All in all, I am very pleased with how things turned out. Sure, freelancing has its downsides, but I find they do not outweigh the advantages by a long way. So if you’re a translator who is considering going freelance, I hope this little story will help you make that decision.
11 thoughts on “My Life as a Freelance Translator A motivational post for translators who want to become freelancers”
It’s great to hear going freelance has worked out for you! I completely agree that the downsides are vastly outweighed by the freedom and responsibility that comes with working on your own terms. Cheers, Lewis
Hi Lewis, thanks for stopping by!

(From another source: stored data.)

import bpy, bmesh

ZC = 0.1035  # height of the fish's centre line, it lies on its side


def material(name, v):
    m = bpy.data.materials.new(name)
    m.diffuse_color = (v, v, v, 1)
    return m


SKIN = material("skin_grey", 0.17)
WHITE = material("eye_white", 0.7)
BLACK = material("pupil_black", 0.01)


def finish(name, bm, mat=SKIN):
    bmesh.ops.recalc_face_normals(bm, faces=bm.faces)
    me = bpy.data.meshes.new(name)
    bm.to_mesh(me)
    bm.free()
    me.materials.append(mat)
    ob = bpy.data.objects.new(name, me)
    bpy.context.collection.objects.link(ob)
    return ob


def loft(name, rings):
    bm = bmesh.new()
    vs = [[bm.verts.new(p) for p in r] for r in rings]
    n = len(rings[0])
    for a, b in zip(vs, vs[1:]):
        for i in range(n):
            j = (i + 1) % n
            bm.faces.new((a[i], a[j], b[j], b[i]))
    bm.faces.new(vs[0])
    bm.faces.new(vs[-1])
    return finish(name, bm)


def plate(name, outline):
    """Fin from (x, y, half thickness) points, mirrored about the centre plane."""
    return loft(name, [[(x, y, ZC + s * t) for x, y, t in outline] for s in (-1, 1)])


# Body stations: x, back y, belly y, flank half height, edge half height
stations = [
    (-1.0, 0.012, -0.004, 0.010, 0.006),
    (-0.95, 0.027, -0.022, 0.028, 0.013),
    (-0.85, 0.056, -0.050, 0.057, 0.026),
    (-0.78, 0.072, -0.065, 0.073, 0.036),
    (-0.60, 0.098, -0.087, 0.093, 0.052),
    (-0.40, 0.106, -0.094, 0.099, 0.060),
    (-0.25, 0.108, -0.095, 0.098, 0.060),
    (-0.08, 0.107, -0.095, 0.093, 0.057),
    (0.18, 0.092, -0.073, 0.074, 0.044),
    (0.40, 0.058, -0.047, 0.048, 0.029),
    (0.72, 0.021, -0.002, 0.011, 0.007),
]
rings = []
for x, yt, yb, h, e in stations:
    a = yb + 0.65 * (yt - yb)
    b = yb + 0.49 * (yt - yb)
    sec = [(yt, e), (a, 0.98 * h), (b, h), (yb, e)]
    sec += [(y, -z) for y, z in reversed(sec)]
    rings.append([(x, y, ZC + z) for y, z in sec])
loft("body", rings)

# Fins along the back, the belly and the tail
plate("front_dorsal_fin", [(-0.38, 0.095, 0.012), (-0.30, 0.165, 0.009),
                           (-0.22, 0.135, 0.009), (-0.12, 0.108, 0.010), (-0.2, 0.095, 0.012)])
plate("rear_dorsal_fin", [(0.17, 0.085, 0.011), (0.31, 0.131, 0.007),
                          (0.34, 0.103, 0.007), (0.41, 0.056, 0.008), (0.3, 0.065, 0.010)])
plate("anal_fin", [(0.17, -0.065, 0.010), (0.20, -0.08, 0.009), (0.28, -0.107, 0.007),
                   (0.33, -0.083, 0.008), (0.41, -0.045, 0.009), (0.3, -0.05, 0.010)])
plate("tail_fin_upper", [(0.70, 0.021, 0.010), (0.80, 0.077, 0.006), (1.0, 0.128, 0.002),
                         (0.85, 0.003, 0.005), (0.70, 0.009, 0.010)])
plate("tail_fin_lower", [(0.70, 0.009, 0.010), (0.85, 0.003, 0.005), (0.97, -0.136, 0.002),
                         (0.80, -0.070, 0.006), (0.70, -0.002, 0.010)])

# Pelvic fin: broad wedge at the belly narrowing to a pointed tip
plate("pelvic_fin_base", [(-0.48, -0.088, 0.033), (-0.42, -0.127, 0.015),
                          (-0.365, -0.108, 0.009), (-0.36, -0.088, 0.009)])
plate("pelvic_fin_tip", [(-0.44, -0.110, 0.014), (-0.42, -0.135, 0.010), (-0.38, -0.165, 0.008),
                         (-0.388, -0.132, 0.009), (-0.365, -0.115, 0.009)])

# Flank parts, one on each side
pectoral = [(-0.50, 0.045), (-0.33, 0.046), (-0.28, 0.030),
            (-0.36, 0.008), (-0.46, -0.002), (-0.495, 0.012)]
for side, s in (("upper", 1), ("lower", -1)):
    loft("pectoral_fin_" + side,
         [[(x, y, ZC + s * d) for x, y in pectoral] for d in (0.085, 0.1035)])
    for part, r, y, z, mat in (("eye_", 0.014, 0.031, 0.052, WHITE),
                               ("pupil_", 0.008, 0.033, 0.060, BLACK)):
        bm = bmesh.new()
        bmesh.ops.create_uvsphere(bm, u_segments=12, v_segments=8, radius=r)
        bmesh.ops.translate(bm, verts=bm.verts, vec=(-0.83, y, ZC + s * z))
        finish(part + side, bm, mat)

Congratulations! I cannot agree more with what you say. I have been in the same situation and I am taking the leap as well 🙂
Wish you luck!
Hi Noelia, thanks for reading and I wish you the best of luck with your freelance career!
Great motivational post, Saskia! Thank you so much for sharing. I love reading the stories of people how overcome difficulties and take leaps of faith. Business is a constant struggle and it’s important to remind ourselves that we can shape our own future by taking action and not acting like passersby in our own life.
P.S.: I love that you build a website BEFORE you started freelancing. I think a website helps a lot in showing that you’re serious about what you’re doing.
P.P.S.: Congrats on publishing your first Open Mic story by the way! 🙂
Congratulations for taking the leap! I started freelancing in 2002 on the side and in 2009 I was so unhappy with my “actual” job that I decided to go freelancing full-time. And this was at a time when I had just moved into my first (and only) own house with a terrifyingly high mortgage. It was a scary time, but it was the best decision I’ve made in my entire life. I could not go back to being employed. I love the freedom and the responsibility (although I hate the paperwork). I HAD to build my life around my job back as an employee. Now, I LOVE to build my life around my business. But the good thing is, I am in charge of creating and shaping my business as well. So it’s all good. In a few years, when you look back onto that November in 2015, you’ll ask yourself why you ever had any doubts and why you didn’t do it earlier. 🙂
I was actually fired from my office job as an in-house translator. They simply didn’t have any work for me. So I decided to go freelance full time and it was the best decision of my life. There were tough times, of course, but I was happy to have the support of my wife who practically carried us through the hard times on her shoulders, while I was trying to figure out this whole “freelance” thing. If it wasn’t for her I would probably go back to the office.
Responsibility is actually what I love about freelancing the most. You make decisions and you see how those decisions affect your life and business. It is both scary and incredibly rewarding at the same time.
Thanks Tanya, I know exactly what you mean when you say you had to build your life around your job. Glad to hear everything worked out for you as well!
Yes, Dmitry, shaping your own future like that is so exciting 🙂
Thank you very much Saskia for this post, it cheers me up when I read stories such as this one while I am facing difficult times, it gives me hope and motivation. 🙂
Thanks Chiara, I’m glad to hear my post could do that for you. I really hope you will overcome your difficulties and I wish you all the best.